Aaron forwarded me a link to a blog post by StartCom where they announce that their CA will be included in IE soon. As they are already recognized by Mozilla and Safari, their certs are pretty much as good as any other commercial x.509 cert for servers.

In that respect, they are not unique, you can buy commercial grade certs from various sources, the most popular being Thawte, Equifax, Usertrust, Comodo, and Verisign.

What makes StartCom special is the fact that they give away free certificates similar to what CAcert is doing. Their enrollment at is pretty much straight forward and getting certificates (both by uploading CSRs or by letting them generate a key) is painless.

Furthermore, they impressed me by:

  • Adding as a valid domain suffix within a few hour after I mailed them.
  • Checking the server for which you requested a cert and giving you hints if you made a configuration mistake.


Crypt::OpenSSL:X509 and UTF-8 strings

Bumped to top due to updates.

For my current project I look at a lot of X.509 certificates using Dan Sully’s Crypt::OpenSSL:X509 Perl module. I’m not using the version from CPAN, but his current codebase straight from his git repository.

While trying to store information about certs in a PostgreSQL DB which is set to UTF-8 strings, I encountered errors.
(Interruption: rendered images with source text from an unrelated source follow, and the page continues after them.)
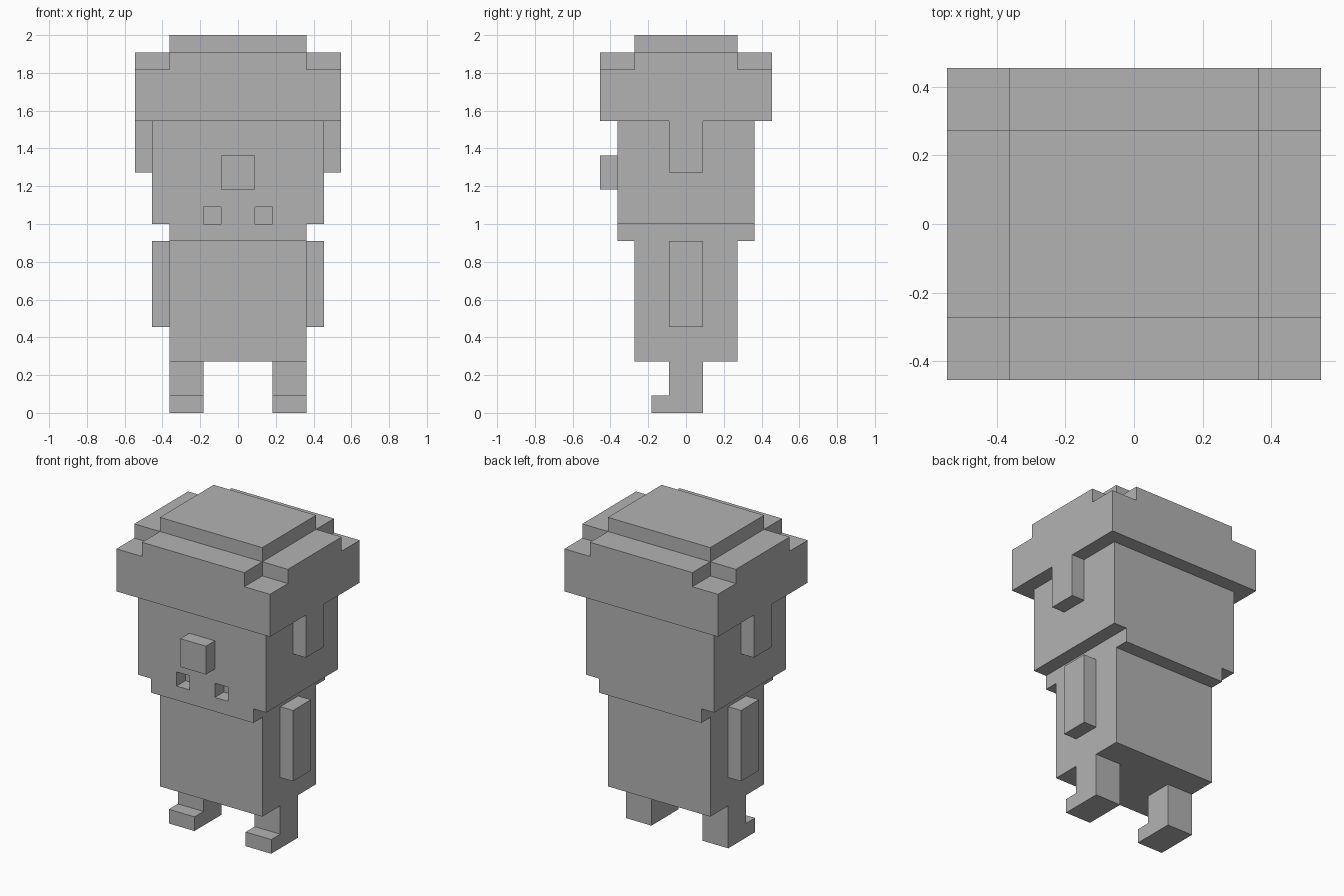
import bpy
import bmesh
from mathutils import Vector

U = 1 / 11  # one block of the figure

cube = bpy.data.objects.get("Cube")
if cube:
    bpy.data.objects.remove(cube, do_unlink=True)

grey = bpy.data.materials.new("plain grey")
grey.use_nodes = True
grey.diffuse_color = (0.45, 0.45, 0.45, 1)
grey.node_tree.nodes["Principled BSDF"].inputs["Base Color"].default_value = grey.diffuse_color


def prism(name, outline, axis, lo, hi):
    """Extrude an outline, in blocks, along axis 0, 1 or 2 from lo to hi."""
    bm = bmesh.new()
    verts = []
    for a, b in outline:
        co = [a, b]
        co.insert(axis, lo)
        verts.append(bm.verts.new(Vector(co) * U))
    face = bm.faces.new(verts)
    step = Vector((0, 0, 0))
    step[axis] = (hi - lo) * U
    extruded = bmesh.ops.extrude_face_region(bm, geom=[face], use_keep_orig=True)["geom"]
    bmesh.ops.translate(bm, vec=step, verts=[v for v in extruded if isinstance(v, bmesh.types.BMVert)])
    bmesh.ops.recalc_face_normals(bm, faces=bm.faces)
    mesh = bpy.data.meshes.new(name)
    bm.to_mesh(mesh)
    bm.free()
    mesh.materials.append(grey)
    obj = bpy.data.objects.new(name, mesh)
    bpy.context.collection.objects.link(obj)
    return obj


def box(name, x, y, z):
    outline = [(x[0], y[0]), (x[1], y[0]), (x[1], y[1]), (x[0], y[1])]
    return prism(name, outline, 2, *z)


def span(lo, hi, side):
    return sorted((lo * side, hi * side))


# Trunk
box("body", (-4, 4), (-3, 3), (3, 10))

# Head with its narrower chin, drawn as half a front profile and mirrored
half = [(4, 10), (4, 11), (5, 11), (5, 17)]
head = prism("head", half + [(-x, z) for x, z in reversed(half)], 1, -4, 4)
box("nose", (-1, 1), (-5, -4), (13, 15))

# Legs with feet, arms, ears and eye sockets on both sides
leg_profile = [(-2, 0), (1, 0), (1, 3), (-1, 3), (-1, 1), (-2, 1)]
for side, label in ((1, "left"), (-1, "right")):
    prism(label + "_leg", leg_profile, 0, *span(2, 4, side))
    box(label + "_arm", span(4, 5, side), (-1, 1), (5, 10))
    box(label + "_ear", span(5, 6, side), (-1, 1), (14, 17))

    cutter = box(label + "_eye_cutter", span(1, 2, side), (-5, -3), (11, 12))
    cutter.hide_render = True
    socket = head.modifiers.new(label + "_eye_socket", "BOOLEAN")
    socket.operation = "DIFFERENCE"
    socket.solver = "EXACT"
    socket.object = cutter
    bpy.context.view_layer.objects.active = head
    bpy.ops.object.modifier_apply(modifier=socket.name)
    bpy.data.objects.remove(cutter, do_unlink=True)

# Stepped cap: brim, cross-shaped layer, crown
box("cap_brim", (-6, 6), (-5, 5), (17, 20))
quarter = [(6, 3), (4, 3), (4, 5)]
right_half = [(x, -y) for x, y in reversed(quarter)] + quarter
cross = right_half + [(-x, -y) for x, y in right_half]
prism("cap_cross", cross, 2, 20, 21)
box("cap_crown", (-4, 4), (-3, 3), (21, 22))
Some debugging later I found that some of the certs had Umlauts in the subject field. The XS code from Crypt::OpenSSL:X509 wasn’t UTF-8 aware, causing automatic down-conversion to ISO-8859-1, which produced illegal byte sequence when parsed as UTF-8.

After some cursing and debugging I came up with this patch:

--- ../dsully-perl-crypt-openssl-x509/X509.xs 2009-03-06 22:22:44.000000000 +0100
+++ X509.xs 2009-08-17 14:46:00.000000000 +0200
@@ -73,6 +73,15 @@
return sv;

+static SV* sv_bio_utf8_on(BIO *bio) {
+ SV* sv;
+ sv = (SV *)BIO_get_callback_arg(bio);
+ SvUTF8_on(sv);
+ return sv;
static void sv_bio_error(BIO *bio) {

@@ -293,8 +302,10 @@
name = X509_get_issuer_name(x509);

+ /* this need not be pure ascii, try to get a native perl character string with utf8 */
+ sv_bio_utf8_on(bio);
/* this is prefered over X509_NAME_oneline() */
- X509_NAME_print_ex(bio, name, 0, XN_FLAG_SEP_CPLUS_SPC);

} else if (ix == 3) {

@@ -799,7 +810,8 @@
n = OBJ_nid2sn(nid);
BIO_printf(bio, "%s=", n);
- ASN1_STRING_print(bio, X509_NAME_ENTRY_get_data(name_entry));
+ sv_bio_utf8_on(bio);
+ ASN1_STRING_print_ex(bio, X509_NAME_ENTRY_get_data(name_entry),ASN1_STRFLGS_UTF8_CONVERT & ~ASN1_STRFLGS_ESC_MSB);
RETVAL = sv_bio_final(bio);


Basically, this just tells the openssl library to output UTF-8 and the perl core that the new strings are encoded in UTF-8.

This might be overkill in the cases where it’s not actually needed, but it should do no harm.

Update: My patch is now in the git repository.

Update2: Life is not that easy. Looking at more X.509 certs in the wild shows that openssl does not check whether it returns a valid UTF8 string. So stay tuned for additional patches in Dan’s git repository.

Update3: My patches are now integrated in the git version.

FUD, the Microsoft way

Dear Microsoft,

we all know that the “Fear, Uncertainty, and Doubt”-strategy worked quite well against Linux and other threats to your Monopoly business. By why do you apply the same tactic towards a Windows user that simply wants to open a zip-file?


(Translation: “This page contains an unspecified potential security risk. Do you want to continue?”)

What do you think a user should do with that information?